Task to carry out: Among the lines below, how many have the word "True"? The reply is that number alone.

++++++++

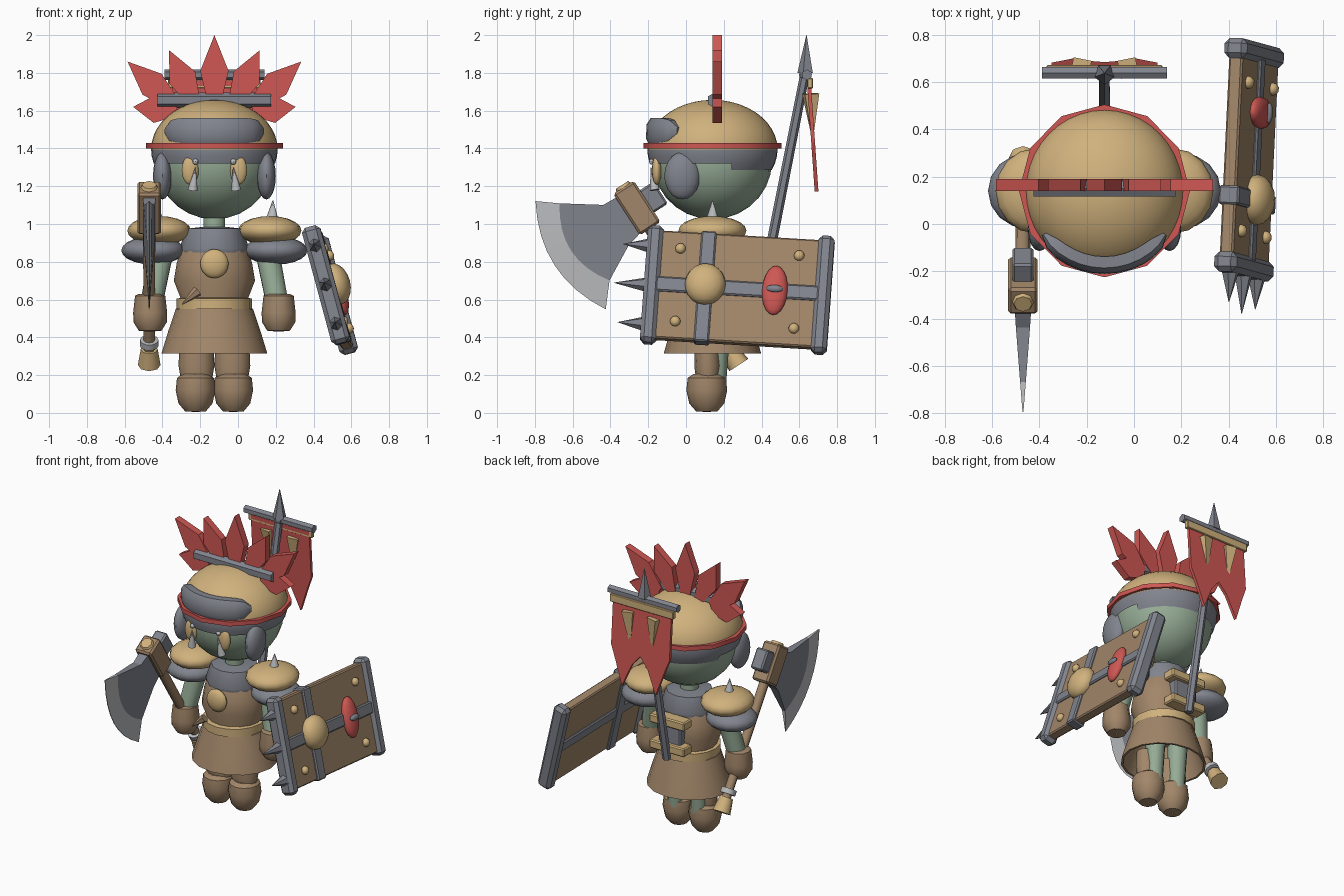
import bpy, bmesh, math
from mathutils import Matrix, Vector

if "Cube" in bpy.data.objects:
    bpy.data.objects.remove(bpy.data.objects["Cube"])

CX, CY = -0.125, 0.14   # body axis
ID = Matrix.Identity(4)


def material(name, r, g, b):
    col = [(c / 255) ** 2.2 for c in (r, g, b)] + [1]
    m = bpy.data.materials.new(name)
    m.use_nodes = True
    m.diffuse_color = col
    m.node_tree.nodes["Principled BSDF"].inputs["Base Color"].default_value = col
    return m


LEATHER = material("brown leather", 160, 133, 105)
GOLD = material("tan gold", 207, 176, 124)
STEEL = material("blue grey steel", 128, 131, 140)
SKIN = material("pale green skin", 148, 170, 148)
RED = material("red", 205, 88, 84)
PALE = material("pale steel", 186, 187, 190)


def add(name, bm, mat, M=ID, smooth=40):
    bmesh.ops.recalc_face_normals(bm, faces=bm.faces)
    bm.transform(M)
    me = bpy.data.meshes.new(name)
    bm.to_mesh(me)
    bm.free()
    me.materials.append(mat)
    ob = bpy.data.objects.new(name, me)
    bpy.context.collection.objects.link(ob)
    if smooth:
        bpy.ops.object.select_all(action='DESELECT')
        ob.select_set(True)
        bpy.context.view_layer.objects.active = ob
        bpy.ops.object.shade_smooth_by_angle(angle=math.radians(smooth))
    return ob


def ball(name, mat, loc, radii, M=ID, seg=16):
    bm = bmesh.new()
    bmesh.ops.create_uvsphere(bm, u_segments=seg, v_segments=seg // 2 + 2, radius=1)
    return add(name, bm, mat, M @ Matrix.Translation(loc) @ Matrix.Diagonal((*radii, 1)))


def box(name, mat, loc, size, M=ID, bevel=0.008):
    bm = bmesh.new()
    bmesh.ops.create_cube(bm, size=1, matrix=Matrix.Diagonal((*size, 1)))
    bmesh.ops.bevel(bm, geom=bm.edges[:], offset=bevel, segments=1, affect='EDGES')
    return add(name, bm, mat, M @ Matrix.Translation(loc), 0)


def rod(name, mat, p, q, r1, r2, sides=8, M=ID):
    p, q = Vector(p), Vector(q)
    bm = bmesh.new()
    bmesh.ops.create_cone(bm, cap_ends=True, segments=sides, radius1=r1, radius2=r2, depth=(q - p).length)
    turn = (q - p).to_track_quat('Z', 'Y').to_matrix().to_4x4()
    return add(name, bm, mat, M @ Matrix.Translation((p + q) / 2) @ turn, 50 if sides > 6 else 0)


def plate(name, mat, pts, M=ID, half=0.02):
    """Flat outline in local XZ; a third value per point is its half thickness."""
    bm = bmesh.new()
    sides = [[bm.verts.new((p[0], s * (p[2] if len(p) > 2 else half), p[1])) for p in pts] for s in (-1, 1)]
    bm.faces.new(sides[0])
    bm.faces.new(sides[1][::-1])
    for i in range(len(pts)):
        j = (i + 1) % len(pts)
        bm.faces.new((sides[0][i], sides[0][j], sides[1][j], sides[1][i]))
    return add(name, bm, mat, M, 0)


def lathe(name, mat, profile, loc=(CX, CY, 0), depth=1.0, seg=16):
    bm = bmesh.new()
    rings = [[bm.verts.new((r * math.cos(math.tau * i / seg), depth * r * math.sin(math.tau * i / seg), z))
              for i in range(seg)] for r, z in profile]
    for a, b in zip(rings, rings[1:]):
        for i in range(seg):
            j = (i + 1) % seg
            bm.faces.new((a[i], a[j], b[j], b[i]))
    return add(name, bm, mat, Matrix.Translation(loc))


# Head and helmet with a jagged steel rim
ball("head", SKIN, (CX, CY, 1.33), (0.31, 0.315, 0.305), seg=24)
helmet = ball("helmet", GOLD, (CX, CY, 1.395), (0.335, 0.345, 0.262), seg=40)
helmet.data.materials.append(STEEL)
bm = bmesh.new()
bm.from_mesh(helmet.data)
doomed = []
for f in bm.faces:
    c = f.calc_center_median()
    wave = 0.012 * math.sin(9 * math.atan2(c.y - CY, c.x - CX))
    back = max(0, c.y - CY) * 0.14
    if c.z < 1.325 - back + wave:
        doomed.append(f)
    elif c.z < 1.39 + wave:
        f.material_index = 1
bmesh.ops.delete(bm, geom=doomed, context='FACES')
bm.to_mesh(helmet.data)
bm.free()
lathe("head_band", RED, [(0.33, 1.40), (0.362, 1.40), (0.362, 1.43), (0.33, 1.43)], depth=1.01, seg=12)

# Brow guard: a thick rounded arc
bm = bmesh.new()
rings = []
for i in range(13):
    t = (i - 6) / 6
    a = -math.pi / 2 + t * 0.95
    k = max(0.25, (1 - t ** 6) ** 0.5)
    rings.append([bm.verts.new((CX + math.cos(a) * (0.315 + w * 0.037 * k), CY + math.sin(a) * (0.315 + w * 0.037 * k),
                                1.495 + h * 0.067 * k))
                  for w, h in ((-1, -1), (0.7, -1), (1, -0.6), (0.9, 0.5), (0.3, 1), (-1, 1))])
for a, b in zip(rings, rings[1:]):
    for i in range(6):
        bm.faces.new((a[i], a[i - 1], b[i - 1], b[i]))
bm.faces.new(rings[0])
bm.faces.new(rings[-1])
add("brow_guard", bm, STEEL)

# Feather crest
rod("crest_bar", STEEL, (CX - 0.3, 0.15, 1.655), (CX + 0.3, 0.15, 1.655), 0.04, 0.04, 6)
for x, z, tx, tz in ((0, 1.62, 0, 2.0), (0.1, 1.63, 0.24, 1.92), (0.2, 1.62, 0.46, 1.86), (0.2, 1.6, 0.43, 1.62)):
    for s in ((1, -1) if tx else (1,)):
        base, tip = Vector((s * x, z)), Vector((s * tx, tz))
        side = (tip - base).normalized().orthogonal()
        mid = base.lerp(tip, 0.5)
        plate("crest_feather", RED, [base + side * 0.03, mid + side * 0.075, tip, mid - side * 0.075, base - side * 0.03],
              Matrix.Translation((CX, 0.165, 0)), 0.025)

# Paired parts, mirrored about the body axis
for s, tag in ((1, "left"), (-1, "right")):
    def at(x, y, z):
        return (CX + s * x, y, z)
    ball(tag + "_cheek_guard", STEEL, at(0.275, -0.02, 1.255), (0.05, 0.095, 0.125))
    ball(tag + "_eye_disc", GOLD, at(0.128, -0.155, 1.285), (0.045, 0.025, 0.077))
    ball(tag + "_eye_stud", PALE, at(0.10, -0.18, 1.33), (0.016, 0.016, 0.016), seg=8)
    rod(tag + "_face_tusk", PALE, at(0.115, -0.165, 1.18), at(0.10, -0.185, 1.30), 0.027, 0.002)
    # Shoulder armour and arm
    ball(tag + "_shoulder_rim", STEEL, at(0.325, CY, 0.86), (0.168, 0.16, 0.075))
    ball(tag + "_shoulder_dome", GOLD, at(0.293, CY, 0.965), (0.168, 0.18, 0.077))
    rod(tag + "_shoulder_spike", PALE, at(0.305, CY, 1.02), at(0.31, CY, 1.125), 0.035, 0.002)
    rod(tag + "_arm", SKIN, at(0.275, 0.14, 0.88), at(0.335, 0.085, 0.57), 0.065, 0.06, 12)
    lathe(tag + "_gauntlet", LEATHER, [(0.005, 0.43), (0.06, 0.435), (0.088, 0.48), (0.09, 0.53), (0.08, 0.62),
                                       (0.06, 0.63), (0.01, 0.625)], at(0.34, 0.085, 0), seg=10)
    # Leg and boot
    rod(tag + "_leg", SKIN, at(0.09, 0.16, 0.12), at(0.09, 0.17, 0.45), 0.05, 0.065, 12)
    lathe(tag + "_greave", LEATHER, [(0.01, 0.17), (0.085, 0.19), (0.095, 0.25), (0.09, 0.36), (0.01, 0.37)],
          at(0.095, 0.115, 0), 0.75, 12)
    lathe(tag + "_boot", LEATHER, [(0.005, 0.005), (0.055, 0.008), (0.09, 0.05), (0.105, 0.12), (0.098, 0.185),
                                   (0.07, 0.205), (0.005, 0.2)], at(0.1, 0.11, 0), 1.03, 12)

# Torso and skirt
rod("neck", SKIN, (CX, CY, 0.93), (CX, CY, 1.1), 0.06, 0.06, 10)
lathe("tunic", LEATHER, [(0.01, 0.5), (0.185, 0.55), (0.18, 0.61), (0.215, 0.70), (0.2, 0.79), (0.175, 0.88),
                         (0.13, 0.96), (0.01, 0.97)], depth=0.92)
lathe("steel_collar", STEEL, [(0.18, 0.85), (0.185, 0.87), (0.15, 0.975), (0.06, 0.985)], depth=0.97, seg=12)
lathe("belt", GOLD, [(0.17, 0.55), (0.2, 0.55), (0.2, 0.605), (0.17, 0.61)])
lathe("skirt", LEATHER, [(0.16, 0.57), (0.205, 0.55), (0.245, 0.43), (0.28, 0.315), (0.265, 0.315), (0.19, 0.54)],
      depth=0.92)
ball("chest_medallion", GOLD, (CX, -0.055, 0.79), (0.075, 0.035, 0.077))
rod("belt_tusk", LEATHER, (CX - 0.09, -0.06, 0.645), (CX - 0.17, -0.085, 0.575), 0.03, 0.003, 6)

# Back banner
rod("banner_pole", STEEL, (CX, 0.39, 0.58), (CX, 0.635, 1.82), 0.028, 0.025, 6)
rod("banner_spearhead", STEEL, (CX, 0.635, 1.8), (CX, 0.638, 2.0), 0.045, 0.001, 5)
ball("spearhead_collar", STEEL, (CX, 0.632, 1.79), (0.034, 0.034, 0.03), seg=8)
rod("banner_crossbar", STEEL, (CX - 0.265, 0.64, 1.79), (CX + 0.265, 0.64, 1.79), 0.028, 0.028, 6)
box("banner_trim", GOLD, (CX, 0.657, 1.745), (0.49, 0.03, 0.055), bevel=0.004)
half = [(0.225, 0), (0.225, -0.33), (0.19, -0.42), (0.13, -0.59), (0.06, -0.43)]
plate("banner_cloth", RED, half + [(0, -0.36)] + [(-x, z) for x, z in half[::-1]],
      Matrix.Translation((CX, 0.65, 1.76)) @ Matrix.Rotation(0.07, 4, 'X'), 0.01)
for s in (-1, 1):
    rod("banner_tusk", GOLD, (CX + s * 0.1, 0.66, 1.69), (CX + s * 0.085, 0.67, 1.45), 0.055, 0.003, 4)
for z in (0.65, 0.83):
    box("back_bracket", GOLD, (CX, 0.35, z), (0.27, 0.09, 0.06))
box("back_plate", STEEL, (CX, 0.33, 0.74), (0.17, 0.07, 0.14))

# Axe: local X points to the cutting edge, local Z up the handle
A = Matrix(((0, 1, 0, -0.47), (-0.84, 0, -0.545, -0.26), (-0.545, 0, 0.84, 1.085), (0, 0, 0, 1)))
rod("axe_handle", LEATHER, (0, 0, -0.95), (0, 0, 0.1), 0.03, 0.033, 8, A)
box("axe_head_block", LEATHER, (0, 0, 0), (0.13, 0.125, 0.26), A, 0.012)
rod("axe_top_cap", GOLD, (0, 0, 0.12), (0, 0, 0.145), 0.05, 0.038, 8, A)
box("axe_hammer", STEEL, (-0.1, 0, 0.0), (0.1, 0.09, 0.14), A, 0.01)
inner = [(0.415 - 0.085 * t * t, 0.243 * t, 0.012) for t in [1 - i / 4 for i in range(9)]]
outer = [(0.53 - 0.1 * t * t, 0.341 * t - 0.019, 0.002) for t in [1 - i / 4 for i in range(9)]]
plate("axe_blade", STEEL, [(0.05, 0.105, 0.035), (0.14, 0.11, 0.03)] + inner
      + [(0.14, -0.14, 0.03), (0.05, -0.12, 0.035)], A)
for i in range(8):
    plate("axe_cutting_edge", PALE, [inner[i], outer[i], outer[i + 1], inner[i + 1]], A)
for v in (-0.63, -0.85):
    rod("axe_grip_ring", PALE, (0, 0, v - 0.018), (0, 0, v + 0.018), 0.05, 0.05, 10, A)
rod("axe_pommel", GOLD, (0, 0, -0.99), (0, 0, -0.89), 0.06, 0.045, 8, A)

# Shield: local X points outward, Y along its length, Z up its height
L = Vector((0.048, 0.998, -0.06)).normalized()
T = Vector((-0.26, 0.066, 0.965))
N = L.cross(T).normalized()
T = N.cross(L)
S = Matrix.Translation((0.487, 0.272, 0.65)) @ Matrix((N, L, T)).transposed().to_4x4()
box("shield_board", LEATHER, (0, 0, 0), (0.06, 0.92, 0.59), S)
box("shield_long_strap", STEEL, (0, 0, 0), (0.085, 0.92, 0.08), S)
box("shield_cross_strap", STEEL, (0, -0.17, 0), (0.09, 0.08, 0.605), S)
for s in (-1, 1):
    box("shield_end_bar", STEEL, (0, s * 0.453, 0), (0.1, 0.085, 0.64), S, 0.022)
    for t in (-0.2, 0.2):
        ball("shield_stud", GOLD, (0.036, s * 0.315, t), (0.025, 0.028, 0.028), S, 10)
ball("shield_boss", GOLD, (0.045, -0.17, 0.01), (0.075, 0.108, 0.112), S)
ball("shield_red_boss", RED, (0.04, 0.2, 0), (0.04, 0.068, 0.135), S)
ball("shield_red_boss_stud", STEEL, (0.078, 0.2, 0), (0.016, 0.046, 0.02), S, 10)
for t, reach in ((-0.215, 0.62), (0, 0.655), (0.215, 0.62)):
    rod("shield_spike", STEEL, (0, -0.48, t), (0, -reach, t), 0.04, 0.001, 6, S)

++++++++

Solution to this problem: 3